TASK GOAL: Word for word, restate the lines from the start of the data down to the line with "a = -pi * joint / N", both included.

EXCERPTED DATA:

---------------

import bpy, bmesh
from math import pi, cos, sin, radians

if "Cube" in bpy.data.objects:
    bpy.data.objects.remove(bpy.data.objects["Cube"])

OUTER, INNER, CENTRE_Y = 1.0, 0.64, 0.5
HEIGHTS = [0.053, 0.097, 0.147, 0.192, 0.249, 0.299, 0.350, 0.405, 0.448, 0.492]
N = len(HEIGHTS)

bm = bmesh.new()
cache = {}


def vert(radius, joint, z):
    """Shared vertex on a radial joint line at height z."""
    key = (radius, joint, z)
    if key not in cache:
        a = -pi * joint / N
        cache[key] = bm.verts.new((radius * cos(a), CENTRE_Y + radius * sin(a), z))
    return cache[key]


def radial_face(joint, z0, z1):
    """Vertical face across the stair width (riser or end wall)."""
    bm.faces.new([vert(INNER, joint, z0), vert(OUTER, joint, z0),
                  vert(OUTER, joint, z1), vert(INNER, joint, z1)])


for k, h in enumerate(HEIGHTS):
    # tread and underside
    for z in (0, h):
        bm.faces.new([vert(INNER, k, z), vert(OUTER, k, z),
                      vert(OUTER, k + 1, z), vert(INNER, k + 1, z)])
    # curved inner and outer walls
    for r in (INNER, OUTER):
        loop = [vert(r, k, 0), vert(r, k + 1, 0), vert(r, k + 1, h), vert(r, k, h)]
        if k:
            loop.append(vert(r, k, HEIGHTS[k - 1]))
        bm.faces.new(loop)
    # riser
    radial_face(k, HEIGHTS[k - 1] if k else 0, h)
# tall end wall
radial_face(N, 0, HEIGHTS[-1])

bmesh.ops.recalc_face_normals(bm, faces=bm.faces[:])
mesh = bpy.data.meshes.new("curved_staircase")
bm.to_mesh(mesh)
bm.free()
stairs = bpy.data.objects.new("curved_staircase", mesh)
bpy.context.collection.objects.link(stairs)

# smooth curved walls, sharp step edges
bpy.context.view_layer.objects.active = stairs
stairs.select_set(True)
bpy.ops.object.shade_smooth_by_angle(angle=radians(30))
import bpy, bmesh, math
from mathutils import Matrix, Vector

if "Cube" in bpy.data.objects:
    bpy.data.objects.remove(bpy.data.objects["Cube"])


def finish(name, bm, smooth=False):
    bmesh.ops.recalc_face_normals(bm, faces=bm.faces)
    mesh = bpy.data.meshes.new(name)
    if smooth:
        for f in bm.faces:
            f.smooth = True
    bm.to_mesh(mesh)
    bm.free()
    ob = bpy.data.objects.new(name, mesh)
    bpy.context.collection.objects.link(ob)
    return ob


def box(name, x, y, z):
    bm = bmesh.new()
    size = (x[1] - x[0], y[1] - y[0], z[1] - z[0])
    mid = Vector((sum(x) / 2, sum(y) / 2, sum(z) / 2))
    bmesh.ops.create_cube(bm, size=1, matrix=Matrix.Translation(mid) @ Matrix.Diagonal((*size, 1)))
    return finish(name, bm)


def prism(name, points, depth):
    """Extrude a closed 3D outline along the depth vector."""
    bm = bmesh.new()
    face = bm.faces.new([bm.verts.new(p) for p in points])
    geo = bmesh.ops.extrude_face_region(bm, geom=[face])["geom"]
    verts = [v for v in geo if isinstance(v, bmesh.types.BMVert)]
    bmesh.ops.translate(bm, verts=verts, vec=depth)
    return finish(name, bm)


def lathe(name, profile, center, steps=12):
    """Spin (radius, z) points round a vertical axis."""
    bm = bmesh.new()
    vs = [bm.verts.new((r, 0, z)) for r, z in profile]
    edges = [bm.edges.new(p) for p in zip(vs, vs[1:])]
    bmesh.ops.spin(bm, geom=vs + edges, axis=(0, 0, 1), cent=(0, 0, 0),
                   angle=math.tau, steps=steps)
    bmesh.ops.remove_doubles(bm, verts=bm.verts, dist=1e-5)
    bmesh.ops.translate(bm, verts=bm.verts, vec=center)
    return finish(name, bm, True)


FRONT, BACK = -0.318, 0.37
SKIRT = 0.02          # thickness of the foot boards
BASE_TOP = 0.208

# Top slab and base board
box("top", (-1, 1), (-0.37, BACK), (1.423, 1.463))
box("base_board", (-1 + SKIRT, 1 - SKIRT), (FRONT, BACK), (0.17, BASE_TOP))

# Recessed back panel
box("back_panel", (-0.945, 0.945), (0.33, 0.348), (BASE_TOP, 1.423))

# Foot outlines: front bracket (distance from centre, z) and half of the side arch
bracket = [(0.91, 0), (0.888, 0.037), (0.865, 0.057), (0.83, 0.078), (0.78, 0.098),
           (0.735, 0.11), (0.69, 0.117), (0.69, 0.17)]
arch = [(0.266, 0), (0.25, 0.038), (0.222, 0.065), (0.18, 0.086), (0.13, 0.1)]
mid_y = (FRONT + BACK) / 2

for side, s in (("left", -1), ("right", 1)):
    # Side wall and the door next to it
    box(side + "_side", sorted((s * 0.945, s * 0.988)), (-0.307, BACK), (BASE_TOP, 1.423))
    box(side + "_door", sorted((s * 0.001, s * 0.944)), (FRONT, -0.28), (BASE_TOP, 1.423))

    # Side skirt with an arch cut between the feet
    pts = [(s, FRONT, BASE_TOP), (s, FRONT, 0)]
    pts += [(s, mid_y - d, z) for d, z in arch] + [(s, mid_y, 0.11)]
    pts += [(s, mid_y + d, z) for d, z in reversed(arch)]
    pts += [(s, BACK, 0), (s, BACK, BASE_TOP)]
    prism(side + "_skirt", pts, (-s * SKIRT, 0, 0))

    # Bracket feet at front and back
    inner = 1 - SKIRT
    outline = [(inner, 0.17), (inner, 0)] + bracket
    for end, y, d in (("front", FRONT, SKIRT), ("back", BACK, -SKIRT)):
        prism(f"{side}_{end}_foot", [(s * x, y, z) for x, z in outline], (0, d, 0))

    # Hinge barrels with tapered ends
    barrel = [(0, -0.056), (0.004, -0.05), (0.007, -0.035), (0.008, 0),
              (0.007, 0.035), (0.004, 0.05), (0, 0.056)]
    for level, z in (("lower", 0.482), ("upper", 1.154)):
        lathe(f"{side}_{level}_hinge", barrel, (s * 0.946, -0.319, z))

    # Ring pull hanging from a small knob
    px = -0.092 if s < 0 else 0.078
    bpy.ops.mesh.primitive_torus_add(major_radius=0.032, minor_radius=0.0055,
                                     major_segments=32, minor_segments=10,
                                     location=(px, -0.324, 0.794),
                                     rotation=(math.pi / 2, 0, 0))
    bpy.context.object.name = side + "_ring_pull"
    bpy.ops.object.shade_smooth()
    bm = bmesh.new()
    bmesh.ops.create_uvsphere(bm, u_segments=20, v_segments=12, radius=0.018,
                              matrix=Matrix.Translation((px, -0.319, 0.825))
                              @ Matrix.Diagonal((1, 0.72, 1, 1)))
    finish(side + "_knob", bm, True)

---------------

RESULT FOR THIS TASK:
import bpy, bmesh
from math import pi, cos, sin, radians

if "Cube" in bpy.data.objects:
    bpy.data.objects.remove(bpy.data.objects["Cube"])

OUTER, INNER, CENTRE_Y = 1.0, 0.64, 0.5
HEIGHTS = [0.053, 0.097, 0.147, 0.192, 0.249, 0.299, 0.350, 0.405, 0.448, 0.492]
N = len(HEIGHTS)

bm = bmesh.new()
cache = {}


def vert(radius, joint, z):
    """Shared vertex on a radial joint line at height z."""
    key = (radius, joint, z)
    if key not in cache:
        a = -pi * joint / N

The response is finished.